◆ **SOURCE MATERIAL**
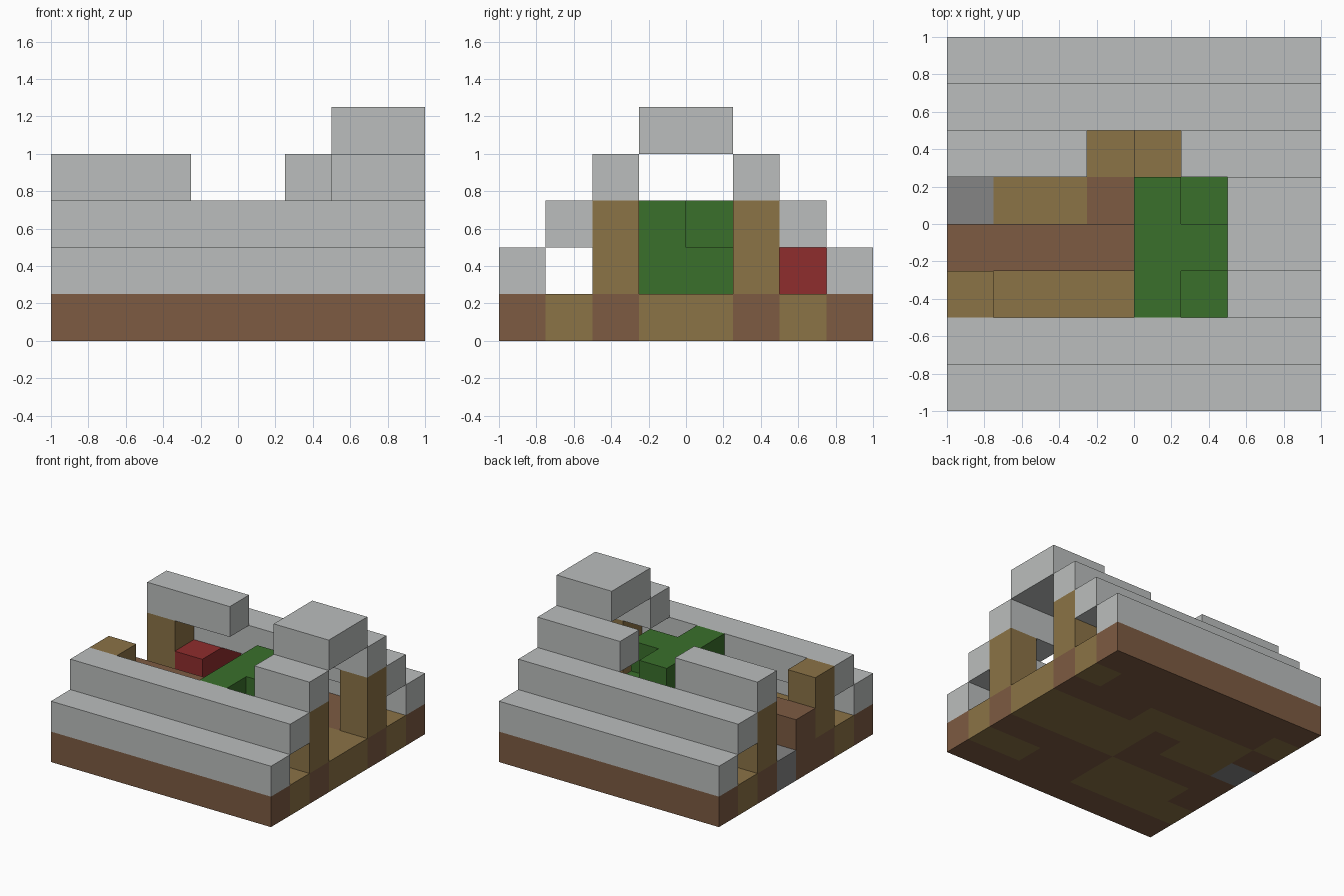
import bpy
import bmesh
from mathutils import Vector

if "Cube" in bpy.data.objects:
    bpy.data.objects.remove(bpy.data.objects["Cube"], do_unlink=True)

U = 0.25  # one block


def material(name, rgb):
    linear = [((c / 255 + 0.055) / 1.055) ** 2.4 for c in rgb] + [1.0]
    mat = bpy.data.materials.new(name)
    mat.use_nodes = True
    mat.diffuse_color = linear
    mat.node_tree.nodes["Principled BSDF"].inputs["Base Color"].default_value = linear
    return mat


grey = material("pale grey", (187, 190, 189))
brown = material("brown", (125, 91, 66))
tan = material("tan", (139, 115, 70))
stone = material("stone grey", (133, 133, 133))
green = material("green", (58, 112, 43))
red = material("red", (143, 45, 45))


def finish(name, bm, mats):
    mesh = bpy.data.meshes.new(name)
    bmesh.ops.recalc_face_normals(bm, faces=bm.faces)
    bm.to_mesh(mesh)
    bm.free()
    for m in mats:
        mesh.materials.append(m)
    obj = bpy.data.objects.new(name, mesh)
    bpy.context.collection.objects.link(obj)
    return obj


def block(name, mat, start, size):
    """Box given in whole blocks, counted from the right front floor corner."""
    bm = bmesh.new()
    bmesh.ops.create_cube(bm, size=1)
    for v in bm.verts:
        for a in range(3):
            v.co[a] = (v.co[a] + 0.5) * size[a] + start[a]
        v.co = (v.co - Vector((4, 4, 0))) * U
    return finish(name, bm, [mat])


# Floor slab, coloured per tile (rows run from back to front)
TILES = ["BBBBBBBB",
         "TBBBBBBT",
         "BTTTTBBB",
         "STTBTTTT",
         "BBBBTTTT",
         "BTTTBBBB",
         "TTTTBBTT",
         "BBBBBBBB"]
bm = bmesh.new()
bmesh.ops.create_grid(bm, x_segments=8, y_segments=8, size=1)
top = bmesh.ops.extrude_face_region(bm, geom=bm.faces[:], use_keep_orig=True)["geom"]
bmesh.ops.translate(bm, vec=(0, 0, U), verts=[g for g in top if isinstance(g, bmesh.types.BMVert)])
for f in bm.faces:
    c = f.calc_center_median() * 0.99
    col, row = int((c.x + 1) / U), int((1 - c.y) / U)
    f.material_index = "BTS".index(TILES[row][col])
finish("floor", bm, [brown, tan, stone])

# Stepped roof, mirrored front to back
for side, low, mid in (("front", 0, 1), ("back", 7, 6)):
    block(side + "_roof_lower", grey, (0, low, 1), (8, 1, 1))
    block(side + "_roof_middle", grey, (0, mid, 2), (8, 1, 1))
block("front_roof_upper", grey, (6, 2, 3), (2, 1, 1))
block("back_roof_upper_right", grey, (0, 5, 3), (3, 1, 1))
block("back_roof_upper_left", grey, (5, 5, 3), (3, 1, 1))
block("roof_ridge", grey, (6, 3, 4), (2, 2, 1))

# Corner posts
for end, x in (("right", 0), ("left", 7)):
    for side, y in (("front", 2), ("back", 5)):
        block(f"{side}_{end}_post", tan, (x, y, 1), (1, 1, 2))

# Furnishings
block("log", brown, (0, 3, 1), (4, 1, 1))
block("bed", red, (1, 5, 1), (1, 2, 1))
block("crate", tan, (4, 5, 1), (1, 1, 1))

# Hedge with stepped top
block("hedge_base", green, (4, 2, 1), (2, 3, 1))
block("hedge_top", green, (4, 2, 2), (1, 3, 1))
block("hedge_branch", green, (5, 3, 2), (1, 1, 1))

...

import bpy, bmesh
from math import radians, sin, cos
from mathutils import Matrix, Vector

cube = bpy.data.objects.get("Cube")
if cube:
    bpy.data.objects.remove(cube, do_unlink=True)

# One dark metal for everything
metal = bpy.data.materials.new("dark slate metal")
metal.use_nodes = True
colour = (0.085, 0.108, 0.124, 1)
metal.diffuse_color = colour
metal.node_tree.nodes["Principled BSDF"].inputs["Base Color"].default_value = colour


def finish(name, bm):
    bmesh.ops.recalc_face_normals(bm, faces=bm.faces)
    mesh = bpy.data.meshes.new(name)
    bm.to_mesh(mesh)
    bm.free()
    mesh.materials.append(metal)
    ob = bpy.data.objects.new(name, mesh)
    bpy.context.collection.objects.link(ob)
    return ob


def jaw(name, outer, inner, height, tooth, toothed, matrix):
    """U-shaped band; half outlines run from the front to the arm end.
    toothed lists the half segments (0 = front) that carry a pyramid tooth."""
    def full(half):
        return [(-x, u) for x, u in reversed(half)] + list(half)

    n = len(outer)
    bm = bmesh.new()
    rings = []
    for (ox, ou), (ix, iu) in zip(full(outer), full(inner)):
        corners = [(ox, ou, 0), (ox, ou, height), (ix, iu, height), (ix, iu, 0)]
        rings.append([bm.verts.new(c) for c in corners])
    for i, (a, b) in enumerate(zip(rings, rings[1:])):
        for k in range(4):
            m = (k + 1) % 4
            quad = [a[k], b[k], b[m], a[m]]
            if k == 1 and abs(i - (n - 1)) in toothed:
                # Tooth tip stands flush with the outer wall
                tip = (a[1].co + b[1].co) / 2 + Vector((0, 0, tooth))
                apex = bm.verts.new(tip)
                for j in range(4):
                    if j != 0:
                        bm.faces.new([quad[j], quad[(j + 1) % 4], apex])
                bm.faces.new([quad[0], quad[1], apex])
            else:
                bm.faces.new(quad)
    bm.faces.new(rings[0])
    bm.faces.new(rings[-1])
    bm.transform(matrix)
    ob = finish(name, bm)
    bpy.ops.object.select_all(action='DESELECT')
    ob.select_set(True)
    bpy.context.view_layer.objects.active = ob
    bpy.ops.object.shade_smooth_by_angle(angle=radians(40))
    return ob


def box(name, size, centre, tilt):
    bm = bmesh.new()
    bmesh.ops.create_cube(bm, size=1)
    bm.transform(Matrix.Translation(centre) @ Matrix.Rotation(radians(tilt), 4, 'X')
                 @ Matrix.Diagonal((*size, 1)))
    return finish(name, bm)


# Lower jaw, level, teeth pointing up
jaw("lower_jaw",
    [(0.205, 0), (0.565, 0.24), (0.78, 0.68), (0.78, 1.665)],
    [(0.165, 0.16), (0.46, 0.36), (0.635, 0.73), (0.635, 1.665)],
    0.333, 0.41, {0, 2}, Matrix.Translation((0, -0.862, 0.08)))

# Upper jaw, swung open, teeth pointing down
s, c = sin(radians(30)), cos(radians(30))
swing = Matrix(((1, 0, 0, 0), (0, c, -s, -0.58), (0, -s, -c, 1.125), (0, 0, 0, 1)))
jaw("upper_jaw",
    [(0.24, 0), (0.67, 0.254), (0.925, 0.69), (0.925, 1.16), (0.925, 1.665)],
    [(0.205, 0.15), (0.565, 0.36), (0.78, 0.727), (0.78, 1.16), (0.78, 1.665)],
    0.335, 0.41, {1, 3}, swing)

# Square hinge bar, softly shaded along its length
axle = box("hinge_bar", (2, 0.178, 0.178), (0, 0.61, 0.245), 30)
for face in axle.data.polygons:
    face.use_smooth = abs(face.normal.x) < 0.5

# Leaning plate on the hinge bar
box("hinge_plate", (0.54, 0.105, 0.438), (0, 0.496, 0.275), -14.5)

--

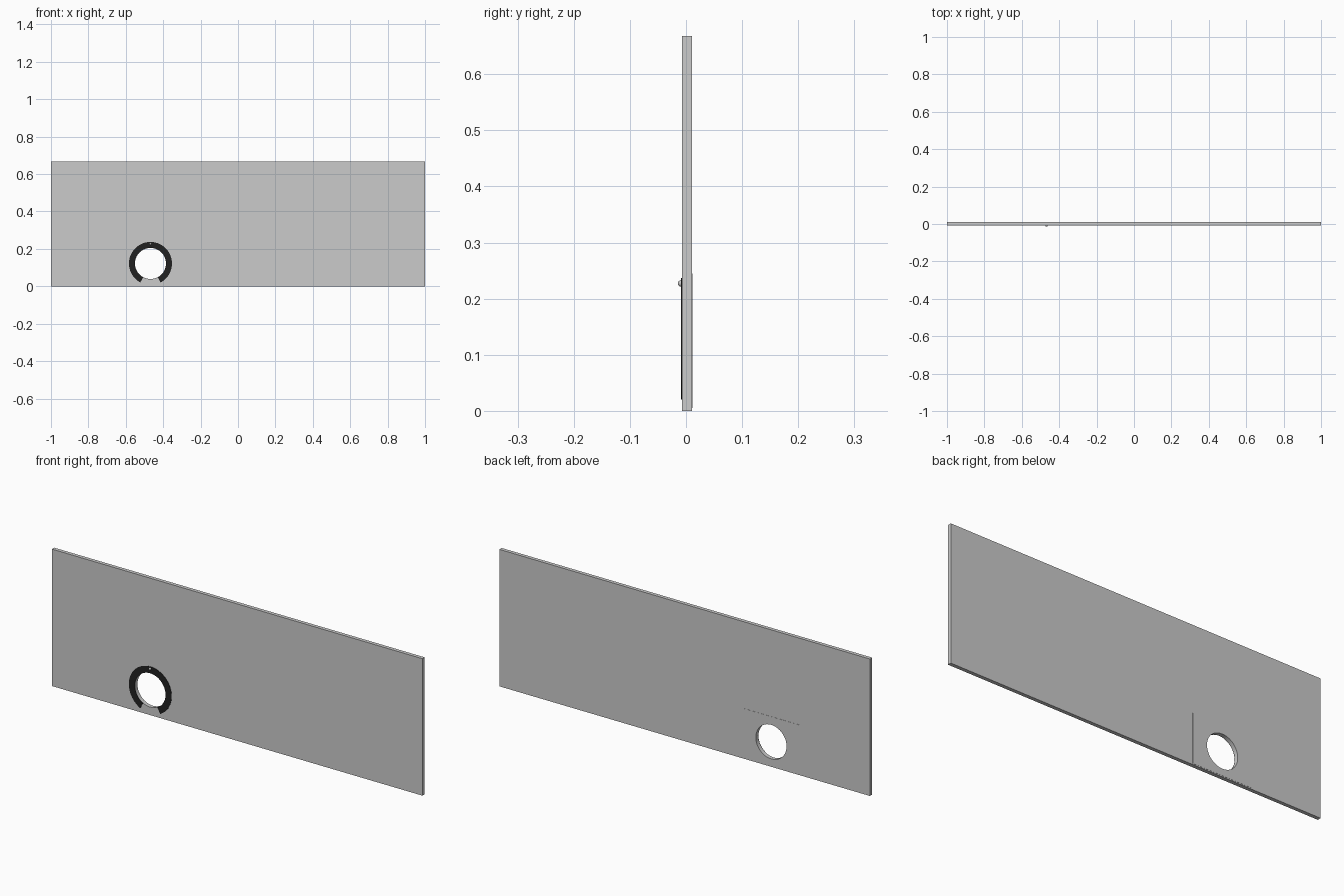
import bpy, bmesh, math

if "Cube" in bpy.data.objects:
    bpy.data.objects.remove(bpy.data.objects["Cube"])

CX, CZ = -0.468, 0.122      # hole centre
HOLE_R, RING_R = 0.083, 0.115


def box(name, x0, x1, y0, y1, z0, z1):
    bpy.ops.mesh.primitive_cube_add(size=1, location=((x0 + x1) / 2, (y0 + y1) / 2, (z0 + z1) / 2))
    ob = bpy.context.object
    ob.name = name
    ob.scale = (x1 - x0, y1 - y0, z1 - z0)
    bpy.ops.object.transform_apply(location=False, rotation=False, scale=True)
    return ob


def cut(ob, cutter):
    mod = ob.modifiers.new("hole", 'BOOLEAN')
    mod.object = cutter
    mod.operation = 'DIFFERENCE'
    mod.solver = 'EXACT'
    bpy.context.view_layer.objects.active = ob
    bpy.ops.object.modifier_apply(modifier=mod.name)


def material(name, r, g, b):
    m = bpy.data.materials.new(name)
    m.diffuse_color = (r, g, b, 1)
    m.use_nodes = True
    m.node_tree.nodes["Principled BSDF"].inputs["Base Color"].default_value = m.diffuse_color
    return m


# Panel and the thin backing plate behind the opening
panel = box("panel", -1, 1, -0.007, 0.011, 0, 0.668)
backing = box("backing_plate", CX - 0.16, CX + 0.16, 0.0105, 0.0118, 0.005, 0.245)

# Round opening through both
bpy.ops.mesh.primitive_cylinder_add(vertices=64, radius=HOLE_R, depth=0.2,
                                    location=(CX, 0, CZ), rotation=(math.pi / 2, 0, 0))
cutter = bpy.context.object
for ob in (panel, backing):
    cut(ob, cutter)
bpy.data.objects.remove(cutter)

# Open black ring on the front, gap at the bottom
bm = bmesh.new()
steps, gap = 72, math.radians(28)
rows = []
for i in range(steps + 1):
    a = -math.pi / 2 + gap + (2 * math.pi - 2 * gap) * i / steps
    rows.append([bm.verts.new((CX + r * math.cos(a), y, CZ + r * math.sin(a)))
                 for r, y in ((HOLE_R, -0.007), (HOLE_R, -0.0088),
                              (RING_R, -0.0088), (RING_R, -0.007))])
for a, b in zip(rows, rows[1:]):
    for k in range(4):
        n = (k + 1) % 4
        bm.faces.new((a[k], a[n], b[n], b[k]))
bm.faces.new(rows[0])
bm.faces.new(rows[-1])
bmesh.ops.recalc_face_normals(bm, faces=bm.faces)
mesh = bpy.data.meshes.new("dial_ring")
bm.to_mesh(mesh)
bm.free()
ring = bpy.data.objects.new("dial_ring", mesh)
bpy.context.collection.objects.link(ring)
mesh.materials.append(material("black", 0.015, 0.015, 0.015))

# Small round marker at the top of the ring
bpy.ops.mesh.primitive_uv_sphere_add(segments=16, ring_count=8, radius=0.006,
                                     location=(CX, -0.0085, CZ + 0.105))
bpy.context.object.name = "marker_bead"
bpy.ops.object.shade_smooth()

◆ **TRY IT**
Your task is to copy each line from the material above that includes the word "quad".

◆ **ANSWER SECTION**
            quad = [a[k], b[k], b[m], a[m]]
                        bm.faces.new([quad[j], quad[(j + 1) % 4], apex])
                bm.faces.new([quad[0], quad[1], apex])
                bm.faces.new(quad)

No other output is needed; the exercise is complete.